====== GIVEN RECORDS
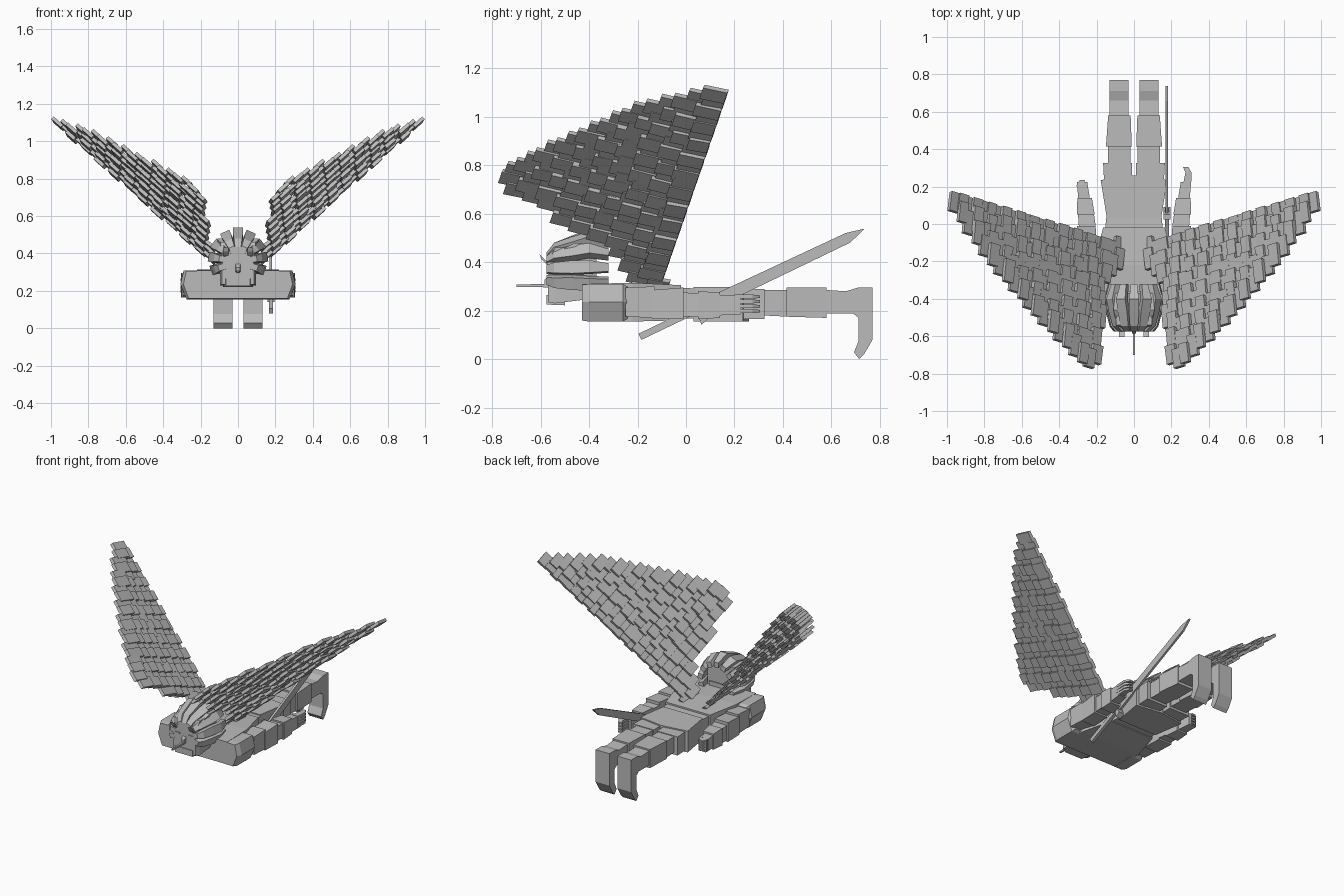
import bpy, bmesh, math, random
from mathutils import Vector

cube = bpy.data.objects.get("Cube")
if cube:
    bpy.data.objects.remove(cube, do_unlink=True)

grey = bpy.data.materials.new("stone_grey")
grey.use_nodes = True
grey.diffuse_color = (0.5, 0.5, 0.5, 1)
grey.node_tree.nodes["Principled BSDF"].inputs["Base Color"].default_value = (0.5, 0.5, 0.5, 1)


def finish(name, bm):
    bmesh.ops.recalc_face_normals(bm, faces=bm.faces)
    me = bpy.data.meshes.new(name)
    bm.to_mesh(me)
    bm.free()
    me.materials.append(grey)
    ob = bpy.data.objects.new(name, me)
    bpy.context.collection.objects.link(ob)


def skin(bm, rings):
    """Join equal rings of points into a closed solid."""
    vs = [[bm.verts.new(p) for p in r] for r in rings]
    n = len(vs[0])
    for a, b in zip(vs, vs[1:]):
        for i in range(n):
            bm.faces.new((a[i], a[(i + 1) % n], b[(i + 1) % n], b[i]))
    bm.faces.new(vs[0])
    bm.faces.new(vs[-1][::-1])


def loft(name, sections, s=1):
    """Rectangular sections (y, x0, x1, z0, z1), flipped across x when s is -1."""
    bm = bmesh.new()
    skin(bm, [[(s * a, y, c), (s * b, y, c), (s * b, y, d), (s * a, y, d)]
              for y, a, b, c, d in sections])
    finish(name, bm)


def prism(name, profile, x0, x1, s=1):
    """Side profile of (y, z) points pushed through x."""
    bm = bmesh.new()
    skin(bm, [[(s * x, y, z) for y, z in profile] for x in (x0, x1)])
    finish(name, bm)


# Torso, waist and skirt
loft("chest", [(-.43, -.22, .22, .16, .31), (-.22, -.22, .22, .155, .315), (-.02, -.165, .165, .16, .305)])
loft("waist", [(-.03, -.155, .155, .165, .295), (.06, -.145, .145, .17, .29)])
bm = bmesh.new()
outline = [(-.145, .03), (.145, .03), (.178, .235), (0, .26), (-.178, .235)]
skin(bm, [[(x, y, z) for x, y in outline] for z in (.155, .298)])
finish("skirt", bm)
loft("neck", [(-.45, -.06, .06, .25, .33), (-.36, -.08, .08, .25, .34)])

foot = [(.58, .285), (.66, .28), (.71, .295), (.77, .295), (.77, .08), (.735, .02), (.715, .0),
        (.693, .028), (.713, .075), (.713, .17), (.69, .188), (.58, .188)]
for s, side in ((1, "left"), (-1, "right")):
    # Legs
    loft(side + "_hip", [(.23, .012, .16, .165, .29), (.325, .012, .165, .165, .29)], s)
    loft(side + "_thigh", [(.32, .02, .14, .18, .285), (.42, .02, .14, .175, .285)], s)
    loft(side + "_shin", [(.415, .012, .15, .175, .295), (.58, .018, .138, .17, .295)], s)
    prism(side + "_foot", foot, .03, .132, s)
    # Shoulder pad with a ridge on the outer side
    pad = [(.2, .155), (.275, .155), (.308, .235), (.29, .31), (.2, .31)]
    bm = bmesh.new()
    skin(bm, [[(s * (.2 + (x - .2) * k), y, .235 + (z - .235) * m) for x, z in pad]
              for y, k, m in ((-.43, .85, .95), (-.40, 1, 1), (-.26, 1, 1), (-.24, .85, .85))])
    finish(side + "_shoulder", bm)
    # Arm in overlapping segments
    loft(side + "_upper_arm", [(-.25, .2, .295, .175, .295), (-.13, .205, .295, .17, .30)], s)
    loft(side + "_elbow", [(-.14, .20, .30, .165, .285), (-.01, .205, .305, .165, .295)], s)
    loft(side + "_forearm", [(-.01, .205, .295, .175, .275), (.06, .215, .30, .175, .27)], s)
    loft(side + "_cuff", [(.05, .21, .305, .165, .28), (.14, .225, .303, .17, .275)], s)
    loft(side + "_palm", [(.13, .235, .298, .18, .265), (.225, .25, .305, .185, .262)], s)
    # Fingers
    for i in range(4):
        z = .19 + i * .02
        e = .305 if s > 0 else .235
        loft(f"{side}_finger_{i + 1}", [(.20, .26, .305, z, z + .016), (e - .03, .275, .308, z, z + .016),
                                        (e, .262, .29, z + .002, z + .013)], s)


# Sword beside the hip
def along(t, w):
    d = Vector((.93, .445)).normalized()
    p = Vector((-.19, .092)) + d * t + Vector((-d.y, d.x)) * w
    return (p.x, p.y)


prism("sword_grip", [along(0, -.014), along(.30, -.014), along(.30, .014), along(0, .014)], .166, .186)
prism("sword_guard", [along(.25, -.065), along(.285, -.055), along(.29, .05), along(.265, .06)], .158, .194)
prism("sword_blade", [along(.27, -.026), along(.95, -.024), along(1.03, .002), along(.95, .02),
                      along(.27, .026)], .169, .183)

# Head
loft("head", [(-.57, -.085, .085, .235, .40), (-.54, -.095, .095, .23, .46), (-.38, -.095, .095, .25, .46)])
loft("jaw", [(-.575, -.065, .065, .225, .265), (-.50, -.08, .08, .222, .27)])
loft("mouth_rod", [(-.70, -.005, .005, .298, .308), (-.56, -.007, .007, .296, .31)])
loft("nose", [(-.585, -.010, .010, .305, .325), (-.565, -.014, .014, .30, .35)])
for s, side in ((1, "left"), (-1, "right")):
    prism(side + "_brow", [(-.565, .395), (-.605, .432), (-.595, .41), (-.57, .385)], .05, .08, s)
    loft(side + "_eye", [(-.576, .03, .07, .352, .362), (-.565, .03, .07, .352, .362)], s)


# Hair: arched bands fanned around the crown
def lock(name, ang, a, b, rise):
    out = Vector((math.sin(ang), 0, math.cos(ang)))
    tan = Vector((math.cos(ang), 0, -math.sin(ang)))
    rings = []
    for y, r, w in ((-.575, a, .016), (-.545, a + rise * .6, .022), (-.47, a + rise, .027),
                    (-.40, b + rise * .5, .026), (-.32, b, .017)):
        c = Vector((0, y, .355)) + out * r
        low = c - out * .035
        rings.append([low - tan * w, low + tan * w, c + tan * w, c - tan * w])
    bm = bmesh.new()
    skin(bm, rings)
    finish(name, bm)


for i, deg in enumerate((-108, -80, -52, -24, 0, 24, 52, 80, 108)):
    k = abs(deg) / 108
    lock(f"hair_lock_{i + 1}", math.radians(deg), .08 + .03 * k, .145 - .01 * k, .075 - .04 * k)
loft("hair_cap", [(-.55, -.09, .09, .34, .43), (-.46, -.11, .11, .29, .48), (-.37, -.10, .10, .29, .47)])

# Wings: columns of feather slats on a tilted plane, each sloping down to its tip
root = Vector((.10, -.12, .32))
u = Vector((.730, .224, .647)).normalized()
v = Vector((-.056, -.922, .382)).normalized()
n = u.cross(-v).normalized() if u.cross(-v).z > 0 else u.cross(v).normalized()
edge = [(-.10, .08), (0, .13), (.10, .24), (.13, .42), (.16, .70), (.26, .765), (.50, .62),
        (.69, .49), (.93, .325), (1.19, .07)]


def reach(t):
    for (a, p), (b, q) in zip(edge, edge[1:]):
        if t <= b:
            return p + (q - p) * max(0, (t - a) / (b - a))
    return edge[-1][1]


def wing(name, s):
    random.seed(7)
    bm = bmesh.new()
    cols = 25
    for c in range(cols):
        t = -.07 + 1.25 * c / (cols - 1)
        end = reach(t)
        start = -.02 if t > 0 else -.05
        rows = max(1, round((end - start) / .085))
        step = (end - start) / rows
        for r in range(rows):
            v0 = start + r * step - (random.uniform(.01, .04) if r else 0)
            v1 = start + (r + 1) * step + (random.uniform(0, .02) if r < rows - 1 else 0)
            h = .010 * (c % 2) - .005 + random.uniform(-.005, .005)
            w = .030 + random.uniform(0, .006)
            rings = []
            for vv, lift in ((v0, h + .013), (v1, h - .013)):
                p = root + u * t + v * vv + n * lift
                rings.append([s_u * u * w + s_n * n * .010 + p
                              for s_u, s_n in ((-1, -1), (1, -1), (1, 1), (-1, 1))])
            skin(bm, [[(s * q.x, q.y, q.z) for q in ring] for ring in rings])
    finish(name, bm)


wing("left_wing", 1)
wing("right_wing", -1)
============
_YOUR INSTRUCTIONS_
The line containing "start = -.02 if t > 0 else -.05" marks the start. Reproduce it and all lines after it through the end of the listing, exactly and alone.

_ANSWER AREA_
        start = -.02 if t > 0 else -.05
        rows = max(1, round((end - start) / .085))
        step = (end - start) / rows
        for r in range(rows):
            v0 = start + r * step - (random.uniform(.01, .04) if r else 0)
            v1 = start + (r + 1) * step + (random.uniform(0, .02) if r < rows - 1 else 0)
            h = .010 * (c % 2) - .005 + random.uniform(-.005, .005)
            w = .030 + random.uniform(0, .006)
            rings = []
            for vv, lift in ((v0, h + .013), (v1, h - .013)):
                p = root + u * t + v * vv + n * lift
                rings.append([s_u * u * w + s_n * n * .010 + p
                              for s_u, s_n in ((-1, -1), (1, -1), (1, 1), (-1, 1))])
            skin(bm, [[(s * q.x, q.y, q.z) for q in ring] for ring in rings])
    finish(name, bm)


wing("left_wing", 1)
wing("right_wing", -1)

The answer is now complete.